[[ DATASET open ]]

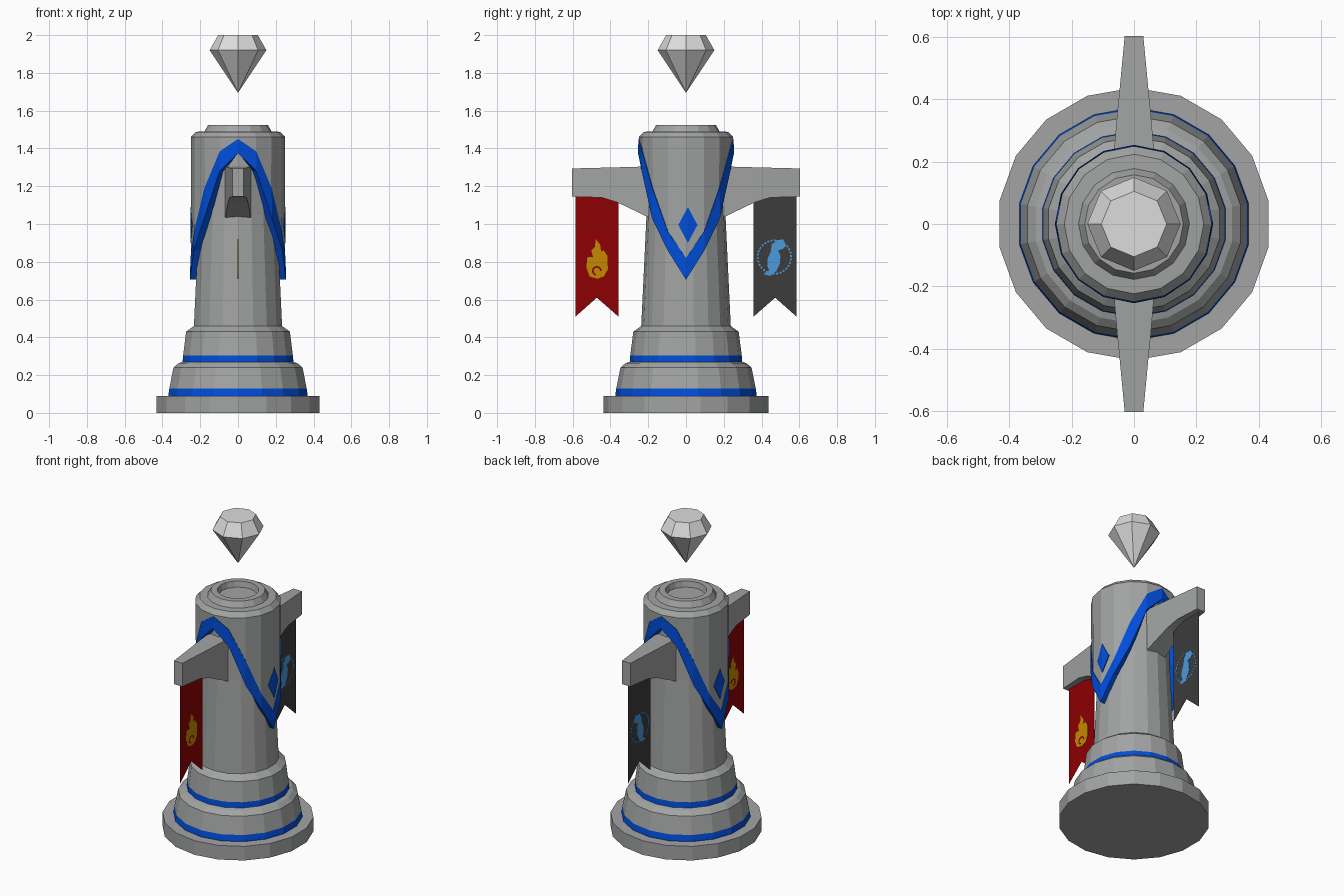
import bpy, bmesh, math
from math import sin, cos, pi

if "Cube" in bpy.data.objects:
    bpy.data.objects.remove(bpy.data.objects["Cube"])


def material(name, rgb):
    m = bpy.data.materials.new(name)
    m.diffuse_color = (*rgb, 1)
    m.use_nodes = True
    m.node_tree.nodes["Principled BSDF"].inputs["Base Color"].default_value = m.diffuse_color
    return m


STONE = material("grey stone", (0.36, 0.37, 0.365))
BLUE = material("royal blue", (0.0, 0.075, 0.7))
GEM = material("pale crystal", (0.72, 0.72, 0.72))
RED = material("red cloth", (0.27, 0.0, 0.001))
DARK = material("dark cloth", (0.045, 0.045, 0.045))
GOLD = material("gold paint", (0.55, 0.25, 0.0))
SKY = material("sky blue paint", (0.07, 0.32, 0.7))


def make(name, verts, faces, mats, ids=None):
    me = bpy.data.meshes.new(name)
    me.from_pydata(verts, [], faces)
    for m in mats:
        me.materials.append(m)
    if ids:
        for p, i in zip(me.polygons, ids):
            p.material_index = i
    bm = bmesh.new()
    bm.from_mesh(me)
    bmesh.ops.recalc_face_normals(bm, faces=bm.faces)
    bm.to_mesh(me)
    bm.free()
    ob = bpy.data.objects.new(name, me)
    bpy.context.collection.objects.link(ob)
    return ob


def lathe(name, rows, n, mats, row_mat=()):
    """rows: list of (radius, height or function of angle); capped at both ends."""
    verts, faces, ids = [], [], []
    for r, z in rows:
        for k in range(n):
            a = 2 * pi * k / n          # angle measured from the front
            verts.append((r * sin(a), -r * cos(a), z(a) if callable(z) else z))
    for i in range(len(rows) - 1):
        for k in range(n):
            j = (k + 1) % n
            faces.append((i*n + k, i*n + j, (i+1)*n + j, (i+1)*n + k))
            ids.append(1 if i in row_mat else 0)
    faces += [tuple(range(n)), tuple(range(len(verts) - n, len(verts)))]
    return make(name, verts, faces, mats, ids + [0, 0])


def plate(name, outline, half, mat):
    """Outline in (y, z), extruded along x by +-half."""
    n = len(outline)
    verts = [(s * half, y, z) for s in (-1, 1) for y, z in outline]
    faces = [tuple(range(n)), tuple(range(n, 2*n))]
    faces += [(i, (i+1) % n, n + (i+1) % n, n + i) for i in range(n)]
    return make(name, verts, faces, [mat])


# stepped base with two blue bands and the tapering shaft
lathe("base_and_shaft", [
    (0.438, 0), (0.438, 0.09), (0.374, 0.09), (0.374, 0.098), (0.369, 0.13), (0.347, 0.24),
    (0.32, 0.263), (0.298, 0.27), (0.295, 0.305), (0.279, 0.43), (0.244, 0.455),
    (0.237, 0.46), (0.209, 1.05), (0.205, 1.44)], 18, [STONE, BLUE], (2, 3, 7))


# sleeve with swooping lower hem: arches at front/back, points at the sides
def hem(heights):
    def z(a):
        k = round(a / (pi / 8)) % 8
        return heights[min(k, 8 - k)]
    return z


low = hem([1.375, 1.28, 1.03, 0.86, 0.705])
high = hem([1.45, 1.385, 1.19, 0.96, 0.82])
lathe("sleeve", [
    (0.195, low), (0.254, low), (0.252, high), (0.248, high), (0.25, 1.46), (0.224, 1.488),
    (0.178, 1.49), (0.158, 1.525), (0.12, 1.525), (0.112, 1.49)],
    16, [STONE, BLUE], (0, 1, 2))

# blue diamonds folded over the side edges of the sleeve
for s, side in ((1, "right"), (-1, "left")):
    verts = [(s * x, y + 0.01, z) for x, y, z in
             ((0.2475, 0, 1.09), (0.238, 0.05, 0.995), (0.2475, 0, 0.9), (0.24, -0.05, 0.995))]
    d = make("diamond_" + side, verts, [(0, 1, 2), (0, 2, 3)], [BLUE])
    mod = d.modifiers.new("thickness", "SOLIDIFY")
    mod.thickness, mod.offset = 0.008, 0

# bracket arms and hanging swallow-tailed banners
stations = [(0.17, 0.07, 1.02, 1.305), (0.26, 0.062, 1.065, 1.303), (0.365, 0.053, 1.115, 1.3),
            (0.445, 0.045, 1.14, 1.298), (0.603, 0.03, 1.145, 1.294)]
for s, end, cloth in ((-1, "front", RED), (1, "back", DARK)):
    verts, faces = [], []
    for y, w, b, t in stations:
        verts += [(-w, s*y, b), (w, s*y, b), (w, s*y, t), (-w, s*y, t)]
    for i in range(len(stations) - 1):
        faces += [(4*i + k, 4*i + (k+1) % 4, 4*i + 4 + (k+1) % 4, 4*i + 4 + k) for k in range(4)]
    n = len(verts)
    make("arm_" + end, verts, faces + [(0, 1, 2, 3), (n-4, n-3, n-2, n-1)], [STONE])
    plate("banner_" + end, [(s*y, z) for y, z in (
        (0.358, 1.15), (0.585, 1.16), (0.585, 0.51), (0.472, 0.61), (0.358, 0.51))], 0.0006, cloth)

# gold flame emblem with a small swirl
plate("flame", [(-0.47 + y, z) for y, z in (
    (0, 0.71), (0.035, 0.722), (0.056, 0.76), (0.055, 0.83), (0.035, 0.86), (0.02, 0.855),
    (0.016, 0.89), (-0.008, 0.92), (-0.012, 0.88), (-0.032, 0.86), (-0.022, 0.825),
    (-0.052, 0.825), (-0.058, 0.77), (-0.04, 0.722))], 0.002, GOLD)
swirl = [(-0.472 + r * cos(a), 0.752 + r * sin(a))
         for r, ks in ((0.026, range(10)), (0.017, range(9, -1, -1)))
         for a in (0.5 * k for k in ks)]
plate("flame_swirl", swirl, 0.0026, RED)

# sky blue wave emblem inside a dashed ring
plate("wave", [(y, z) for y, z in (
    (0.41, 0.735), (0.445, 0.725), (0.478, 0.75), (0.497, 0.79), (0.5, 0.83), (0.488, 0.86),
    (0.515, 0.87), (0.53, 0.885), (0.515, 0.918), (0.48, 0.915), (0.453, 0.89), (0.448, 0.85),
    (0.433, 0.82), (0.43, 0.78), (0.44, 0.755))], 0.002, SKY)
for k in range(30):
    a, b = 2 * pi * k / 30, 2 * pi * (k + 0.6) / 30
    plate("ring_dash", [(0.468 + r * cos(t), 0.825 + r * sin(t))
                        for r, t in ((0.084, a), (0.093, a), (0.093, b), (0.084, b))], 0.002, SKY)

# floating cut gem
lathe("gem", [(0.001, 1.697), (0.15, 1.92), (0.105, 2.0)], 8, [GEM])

[[ DATASET closed ]]

TASK STATEMENT:
Pictures aside, reproduce every record exactly as it stands.

THE COMPLETED TASK:
import bpy, bmesh, math
from math import sin, cos, pi

if "Cube" in bpy.data.objects:
    bpy.data.objects.remove(bpy.data.objects["Cube"])


def material(name, rgb):
    m = bpy.data.materials.new(name)
    m.diffuse_color = (*rgb, 1)
    m.use_nodes = True
    m.node_tree.nodes["Principled BSDF"].inputs["Base Color"].default_value = m.diffuse_color
    return m


STONE = material("grey stone", (0.36, 0.37, 0.365))
BLUE = material("royal blue", (0.0, 0.075, 0.7))
GEM = material("pale crystal", (0.72, 0.72, 0.72))
RED = material("red cloth", (0.27, 0.0, 0.001))
DARK = material("dark cloth", (0.045, 0.045, 0.045))
GOLD = material("gold paint", (0.55, 0.25, 0.0))
SKY = material("sky blue paint", (0.07, 0.32, 0.7))


def make(name, verts, faces, mats, ids=None):
    me = bpy.data.meshes.new(name)
    me.from_pydata(verts, [], faces)
    for m in mats:
        me.materials.append(m)
    if ids:
        for p, i in zip(me.polygons, ids):
            p.material_index = i
    bm = bmesh.new()
    bm.from_mesh(me)
    bmesh.ops.recalc_face_normals(bm, faces=bm.faces)
    bm.to_mesh(me)
    bm.free()
    ob = bpy.data.objects.new(name, me)
    bpy.context.collection.objects.link(ob)
    return ob


def lathe(name, rows, n, mats, row_mat=()):
    """rows: list of (radius, height or function of angle); capped at both ends."""
    verts, faces, ids = [], [], []
    for r, z in rows:
        for k in range(n):
            a = 2 * pi * k / n          # angle measured from the front
            verts.append((r * sin(a), -r * cos(a), z(a) if callable(z) else z))
    for i in range(len(rows) - 1):
        for k in range(n):
            j = (k + 1) % n
            faces.append((i*n + k, i*n + j, (i+1)*n + j, (i+1)*n + k))
            ids.append(1 if i in row_mat else 0)
    faces += [tuple(range(n)), tuple(range(len(verts) - n, len(verts)))]
    return make(name, verts, faces, mats, ids + [0, 0])


def plate(name, outline, half, mat):
    """Outline in (y, z), extruded along x by +-half."""
    n = len(outline)
    verts = [(s * half, y, z) for s in (-1, 1) for y, z in outline]
    faces = [tuple(range(n)), tuple(range(n, 2*n))]
    faces += [(i, (i+1) % n, n + (i+1) % n, n + i) for i in range(n)]
    return make(name, verts, faces, [mat])


# stepped base with two blue bands and the tapering shaft
lathe("base_and_shaft", [
    (0.438, 0), (0.438, 0.09), (0.374, 0.09), (0.374, 0.098), (0.369, 0.13), (0.347, 0.24),
    (0.32, 0.263), (0.298, 0.27), (0.295, 0.305), (0.279, 0.43), (0.244, 0.455),
    (0.237, 0.46), (0.209, 1.05), (0.205, 1.44)], 18, [STONE, BLUE], (2, 3, 7))


# sleeve with swooping lower hem: arches at front/back, points at the sides
def hem(heights):
    def z(a):
        k = round(a / (pi / 8)) % 8
        return heights[min(k, 8 - k)]
    return z


low = hem([1.375, 1.28, 1.03, 0.86, 0.705])
high = hem([1.45, 1.385, 1.19, 0.96, 0.82])
lathe("sleeve", [
    (0.195, low), (0.254, low), (0.252, high), (0.248, high), (0.25, 1.46), (0.224, 1.488),
    (0.178, 1.49), (0.158, 1.525), (0.12, 1.525), (0.112, 1.49)],
    16, [STONE, BLUE], (0, 1, 2))

# blue diamonds folded over the side edges of the sleeve
for s, side in ((1, "right"), (-1, "left")):
    verts = [(s * x, y + 0.01, z) for x, y, z in
             ((0.2475, 0, 1.09), (0.238, 0.05, 0.995), (0.2475, 0, 0.9), (0.24, -0.05, 0.995))]
    d = make("diamond_" + side, verts, [(0, 1, 2), (0, 2, 3)], [BLUE])
    mod = d.modifiers.new("thickness", "SOLIDIFY")
    mod.thickness, mod.offset = 0.008, 0

# bracket arms and hanging swallow-tailed banners
stations = [(0.17, 0.07, 1.02, 1.305), (0.26, 0.062, 1.065, 1.303), (0.365, 0.053, 1.115, 1.3),
            (0.445, 0.045, 1.14, 1.298), (0.603, 0.03, 1.145, 1.294)]
for s, end, cloth in ((-1, "front", RED), (1, "back", DARK)):
    verts, faces = [], []
    for y, w, b, t in stations:
        verts += [(-w, s*y, b), (w, s*y, b), (w, s*y, t), (-w, s*y, t)]
    for i in range(len(stations) - 1):
        faces += [(4*i + k, 4*i + (k+1) % 4, 4*i + 4 + (k+1) % 4, 4*i + 4 + k) for k in range(4)]
    n = len(verts)
    make("arm_" + end, verts, faces + [(0, 1, 2, 3), (n-4, n-3, n-2, n-1)], [STONE])
    plate("banner_" + end, [(s*y, z) for y, z in (
        (0.358, 1.15), (0.585, 1.16), (0.585, 0.51), (0.472, 0.61), (0.358, 0.51))], 0.0006, cloth)

# gold flame emblem with a small swirl
plate("flame", [(-0.47 + y, z) for y, z in (
    (0, 0.71), (0.035, 0.722), (0.056, 0.76), (0.055, 0.83), (0.035, 0.86), (0.02, 0.855),
    (0.016, 0.89), (-0.008, 0.92), (-0.012, 0.88), (-0.032, 0.86), (-0.022, 0.825),
    (-0.052, 0.825), (-0.058, 0.77), (-0.04, 0.722))], 0.002, GOLD)
swirl = [(-0.472 + r * cos(a), 0.752 + r * sin(a))
         for r, ks in ((0.026, range(10)), (0.017, range(9, -1, -1)))
         for a in (0.5 * k for k in ks)]
plate("flame_swirl", swirl, 0.0026, RED)

# sky blue wave emblem inside a dashed ring
plate("wave", [(y, z) for y, z in (
    (0.41, 0.735), (0.445, 0.725), (0.478, 0.75), (0.497, 0.79), (0.5, 0.83), (0.488, 0.86),
    (0.515, 0.87), (0.53, 0.885), (0.515, 0.918), (0.48, 0.915), (0.453, 0.89), (0.448, 0.85),
    (0.433, 0.82), (0.43, 0.78), (0.44, 0.755))], 0.002, SKY)
for k in range(30):
    a, b = 2 * pi * k / 30, 2 * pi * (k + 0.6) / 30
    plate("ring_dash", [(0.468 + r * cos(t), 0.825 + r * sin(t))
                        for r, t in ((0.084, a), (0.093, a), (0.093, b), (0.084, b))], 0.002, SKY)

# floating cut gem
lathe("gem", [(0.001, 1.697), (0.15, 1.92), (0.105, 2.0)], 8, [GEM])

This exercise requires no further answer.